The Challenge 

Poor nutrition can have a detrimental effect on a woman’s pregnancy, as well as on the subsequent physical and cognitive development of her infant. In 1974, the federal Special Supplemental Nutrition Program for Women, Infants, and Children program, popularly known as WIC, was established to remedy nutritional deficiencies often experienced by low-income women, infants, and children (up to age 5) through the provision of food assistance, nutrition education, and referrals to health services.

Since the first U.S. Department of Agriculture (USDA) Food and Nutrition Service (FNS) WIC Infant Feeding Practices Study (IFPS-1) 20 years ago, WIC program recommendations for infant feeding practices have changed markedly, particularly with revisions introduced in 2009 to WIC food packages, as well as adoption of a stronger emphasis on nutrition education and breastfeeding.

The overall purpose of the current (i.e., second) WIC Infant and Toddler Feeding Practices Study (ITFPS-2) is to conduct a nationally representative, longitudinal study of contemporary WIC infant, toddler, and early childhood feeding practices.

Our Solutions 

  • The Westat team, led by experts in nutrition epidemiology, child development, and economics, recruited a nationally representative sample of more than 4,000 mothers at WIC sites to participate in the study.
  • We collected data from state agencies that administer WIC using key informant interviews, and from WIC staff through a web survey, to determine how WIC sites are delivering services.
  • Specially trained dietary telephone data collectors are interviewing participating mothers in the study up to 17 times, until their child is 5 years old.

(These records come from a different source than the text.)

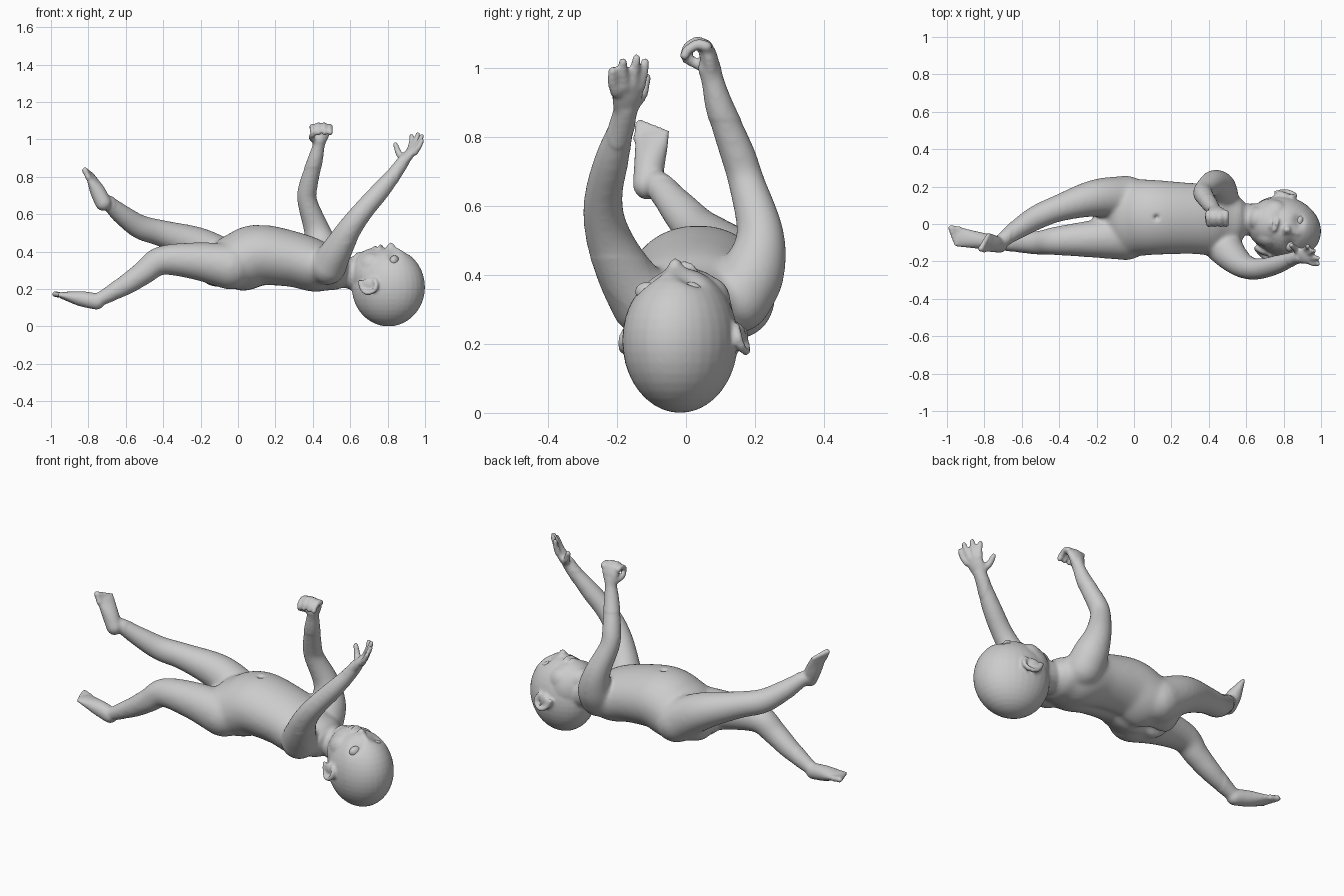
import bpy, bmesh, math
from mathutils import Vector, Matrix

bm = bmesh.new()


def tube(secs, hint=(0, 1, 0), n=20, steps=6):
    """Round-capped loft through (x, y, z, side radius[, other radius])."""
    s = [Vector(p if len(p) == 5 else (*p, p[3])) for p in secs]
    s = [s[0] * 2 - s[1]] + s + [s[-1] * 2 - s[-2]]
    pts = []
    for i in range(1, len(s) - 2):
        a, b, c, d = s[i - 1:i + 3]
        for k in range(steps):
            t = k / steps
            pts.append(b + (c - a) * (t / 2) + (a * 2 - b * 5 + c * 4 - d) * (t * t / 2)
                       + (b * 3 - a - c * 3 + d) * (t ** 3 / 2))
    pts.append(s[-2])
    rings = []
    for i, p in enumerate(pts):
        t = Vector((pts[min(i + 1, len(pts) - 1)] - pts[max(i - 1, 0)])[:3]).normalized()
        rings.append((Vector(p[:3]), t, p[3], p[4]))

    def cap(ring, sign):
        p, t, ra, rb = ring
        out = []
        for a in (0.4, 0.8, 1.15, 1.45):
            out.append((p + t * sign * min(ra, rb) * math.sin(a), t, ra * math.cos(a), rb * math.cos(a)))
        return out

    rings = cap(rings[0], -1)[::-1] + rings + cap(rings[-1], 1)
    prev = None
    for i, (p, t, ra, rb) in enumerate(rings):
        h = Vector(hint)
        side = (h - t * h.dot(t)).normalized()
        up = t.cross(side)
        ring = [bm.verts.new(p + side * ra * math.cos(j * math.tau / n) + up * rb * math.sin(j * math.tau / n))
                for j in range(n)]
        if prev:
            for j in range(n):
                bm.faces.new((prev[j], prev[(j + 1) % n], ring[(j + 1) % n], ring[j]))
        if i == 0:
            bm.faces.new(ring[::-1])
        prev = ring
    bm.faces.new(prev)


# Head frame: crown, left and face directions
U, L, F = Vector((.94, -.34, 0)).normalized(), Vector((.34, .94, 0)).normalized(), Vector((0, 0, 1))
C = Vector((.79, -.012, .215))


def head(u, l, f):
    return C + U * u + L * l + F * f


def blob(center, radii, target=None):
    rot = Matrix((U, L, F)).transposed().to_4x4()
    m = Matrix.Translation(head(*center)) @ rot @ Matrix.Diagonal((*radii, 1))
    bmesh.ops.create_uvsphere(target or bm, u_segments=32, v_segments=20, radius=1, matrix=m)


# Torso and neck
tube([(-.11, .035, .315, .16, .11), (-.05, .035, .335, .2, .145), (.02, .035, .35, .205, .165),
      (.12, .035, .38, .2, .165), (.3, .03, .355, .19, .15), (.42, .025, .32, .19, .14),
      (.5, .02, .305, .15, .115)], n=32)
tube([(.46, .02, .3, .1), (.58, .025, .29, .085), (.68, .02, .26, .09)])

# Legs
tube([(-.04, -.07, .32, .125), (-.23, -.08, .35, .1), (-.41, -.09, .352, .078), (-.5, -.1, .29, .066),
      (-.6, -.1, .222, .056), (-.71, -.1, .16, .04), (-.75, -.1, .14, .036)])
tube([(-.04, .14, .33, .12), (-.21, .138, .43, .1), (-.4, .085, .495, .073), (-.52, .035, .53, .066),
      (-.61, -.02, .59, .056), (-.68, -.07, .65, .043), (-.71, -.09, .67, .038)])


# Feet with five toes
def foot(heel, ball, side, big):
    heel, ball, side = Vector(heel), Vector(ball), Vector(side).normalized()
    d = (ball - heel).normalized()
    mid = heel.lerp(ball, .5)
    tube([(*heel, .042, .044), (*mid, .046, .04), (*ball, .053, .02)], side)
    for i in range(5):
        r = .0175 - .0015 * i
        off = side * big * (.041 - .0205 * i)
        a = ball + off
        b = ball + off + d * (.043 - .006 * i)
        tube([(*a, r), (*a.lerp(b, .5), r * .9), (*b, r)], side, 12, 3)


foot((-.755, -.1, .133), (-.935, -.07, .165), (0, 1, 0), 1)
foot((-.72, -.112, .66), (-.785, -.098, .795), (.35, .94, 0), -1)

# Arms
tube([(.46, .15, .33, .1), (.45, .195, .41, .093), (.42, .215, .52, .07), (.37, .175, .67, .054),
      (.375, .15, .75, .052), (.41, .1, .88, .042), (.43, .078, .96, .033), (.437, .068, 1.0, .034)])
tube([(.48, -.12, .32, .1), (.53, -.18, .41, .082), (.595, -.228, .52, .066), (.67, -.24, .62, .057),
      (.77, -.215, .735, .051), (.85, -.185, .835, .038), (.885, -.175, .885, .034)])

# Half-closed hand
tube([(.432, .075, .98, .036, .026), (.44, .066, 1.03, .05, .026), (.445, .056, 1.06, .052, .022)], (1, 0, 0))
for i in range(4):
    x, k = .398 + .031 * i, .008 * abs(i - 1.5)
    tube([(x, .06, 1.062, .017), (x, .033, 1.08 - k, .016), (x, .004, 1.062 - k, .015),
          (x + .003, -.004, 1.035, .014)], (1, 0, 0), 12, 4)
tube([(.405, .06, 1.0, .019), (.392, .03, 1.012, .016), (.4, .0, 1.026, .014)], (1, 0, 0), 12, 4)

# Open hand
tube([(.875, -.175, .87, .035, .028), (.91, -.17, .915, .046, .026), (.932, -.168, .942, .048, .02)], (-.2, 1, .2))
for base, mid, tip in [((.945, -.203, .93), (.967, -.213, .96), (.983, -.213, .992)),
                       ((.945, -.18, .945), (.967, -.182, .985), (.983, -.182, 1.018)),
                       ((.935, -.155, .95), (.952, -.149, .995), (.962, -.143, 1.028)),
                       ((.92, -.135, .945), (.928, -.124, .985), (.928, -.118, 1.018))]:
    tube([(*base, .018), (*mid, .015), (*tip, .013)], (0, 1, 0), 12, 4)
tube([(.885, -.155, .895, .022), (.86, -.128, .925, .018), (.842, -.115, .972, .014)], (0, 1, 0), 12, 4)

# Skull, face, jaw, cheeks, lips, nose
blob((.015, 0, -.005), (.2, .163, .21))
blob((-.06, -.005, .06), (.125, .135, .145))
blob((-.135, -.005, .12), (.055, .065, .065))
for s in (-1, 1):
    blob((-.055, -.005 + s * .068, .108), (.07, .062, .072))
    blob((.028, -.008 + s * .018, .195), (.016, .015, .018))
blob((-.03, -.006, .2), (.014, .04, .026))
blob((-.055, -.006, .193), (.014, .034, .026))
blob((.033, -.008, .2), (.024, .022, .034))
tube([(*head(.04, -.008, .2), .018), (*head(.09, -.008, .175), .018)])

# Ears: thin shell with a raised rim
for s in (-1, 1):
    blob((-.04, s * .16, .01), (.04, .018, .035))
    rim = [(-.09, .158, .022), (-.075, .168, -.012), (-.045, .183, -.035), (-.005, .185, -.028),
           (.012, .178, .005), (-.005, .166, .035)]
    tube([(*head(u, s * l, f), .0125) for u, l, f in rim], (0, 0.3, 1), 12, 4)

# Fuse everything into one skin
me = bpy.data.meshes.new("baby_body")
bm.to_mesh(me)
bm.free()
body = bpy.data.objects.new("baby_body", me)
bpy.context.collection.objects.link(body)


def bake(ob):
    dg = bpy.context.evaluated_depsgraph_get()
    new = bpy.data.meshes.new_from_object(ob.evaluated_get(dg))
    ob.modifiers.clear()
    ob.data = new


rem = body.modifiers.new("Remesh", 'REMESH')
rem.mode, rem.voxel_size = 'VOXEL', .008
sm = body.modifiers.new("Smooth", 'SMOOTH')
sm.factor, sm.iterations = .5, 4
bake(body)

# Soften the limb joints and the skull more than hands, feet and face
grp = body.vertex_groups.new(name="soft")
soft = [v.index for v in body.data.vertices
        if (-.66 < v.co.x < .57 and v.co.z < .85) or (v.co.x < .85 and .45 < v.co.z < .85 and v.co.x > 0)]
grp.add(soft, 1.0, 'REPLACE')
sm = body.modifiers.new("Soften", 'SMOOTH')
sm.factor, sm.iterations, sm.vertex_group = .5, 35, "soft"
bake(body)


def dent(center, radii, push):
    """Push the skin near a point with a soft falloff."""
    c, push = Vector(center), Vector(push)
    for v in body.data.vertices:
        d = v.co - c
        q = sum((d[i] / radii[i]) ** 2 for i in range(3))
        if q < 6:
            v.co += push * math.exp(-q)


# Navel, cleft of the buttocks, spine, eye sockets, mouth
dent((.12, .035, .545), (.014, .014, .05), (0, 0, -.02))
dent((-.11, .035, .2), (.09, .022, .07), (.012, 0, .035))
dent((.2, .03, .21), (.2, .03, .05), (0, 0, .01))
for s in (-1, 1):
    dent(head(.078, -.012 + s * .068, .18), (.03, .038, .06), (0, 0, -.022))
dent(head(-.042, -.006, .22), (.008, .036, .03), (0, 0, -.012))

# Eyes
for s, name in ((-1, "right_eye"), (1, "left_eye")):
    eb = bmesh.new()
    blob((.078, -.012 + s * .068, .136), (.024, .034, .028), eb)
    em = bpy.data.meshes.new(name)
    eb.to_mesh(em)
    eb.free()
    bpy.context.collection.objects.link(bpy.data.objects.new(name, em))

for ob in bpy.context.collection.objects:
    for p in ob.data.polygons:
        p.use_smooth = True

The interviews include questions about what the child ate the day before the interview; specific feeding practices, such as breastfeeding; social and demographic characteristics; satisfaction with WIC services, including nutrition education and breastfeeding support; child health and growth; and more.
  • We are collecting measurements of the study children’s weight and length from administrative records.
  • This study uses Blaise, a comprehensive commercial, off-the-shelf (COTS) survey processing system. It provides integrated multimode support for computer-assisted survey data collection. This includes interviewer-assisted (e.g., computer-assisted personal interviewing [CAPI], computer-assisted telephone interviewing [CATI]) and self-response (e.g., computer-assisted web interviewing [CAWI]) modes across a wide variety of platforms (smartphone, tablet, desktop).

The Results 

  • Westat will prepare 5 final reports (at 12, 24, 36, 48, and 60 months) that present and interpret the longitudinal data in the only current study of infant and toddler feeding practices in low-income families.
  • This study affirms the USDA’s Food, Nutrition, and Consumer Services (FNCS) 2010 fourth strategic goal: to ensure that all U.S. children have access to safe, nutritious, and balanced meals. Results will be used to inform the 2020 Dietary Guidelines for Americans for the 0- to 24-month age group, and to inform WIC program policy.

Our Client 

Food and Nutrition Service (FNS)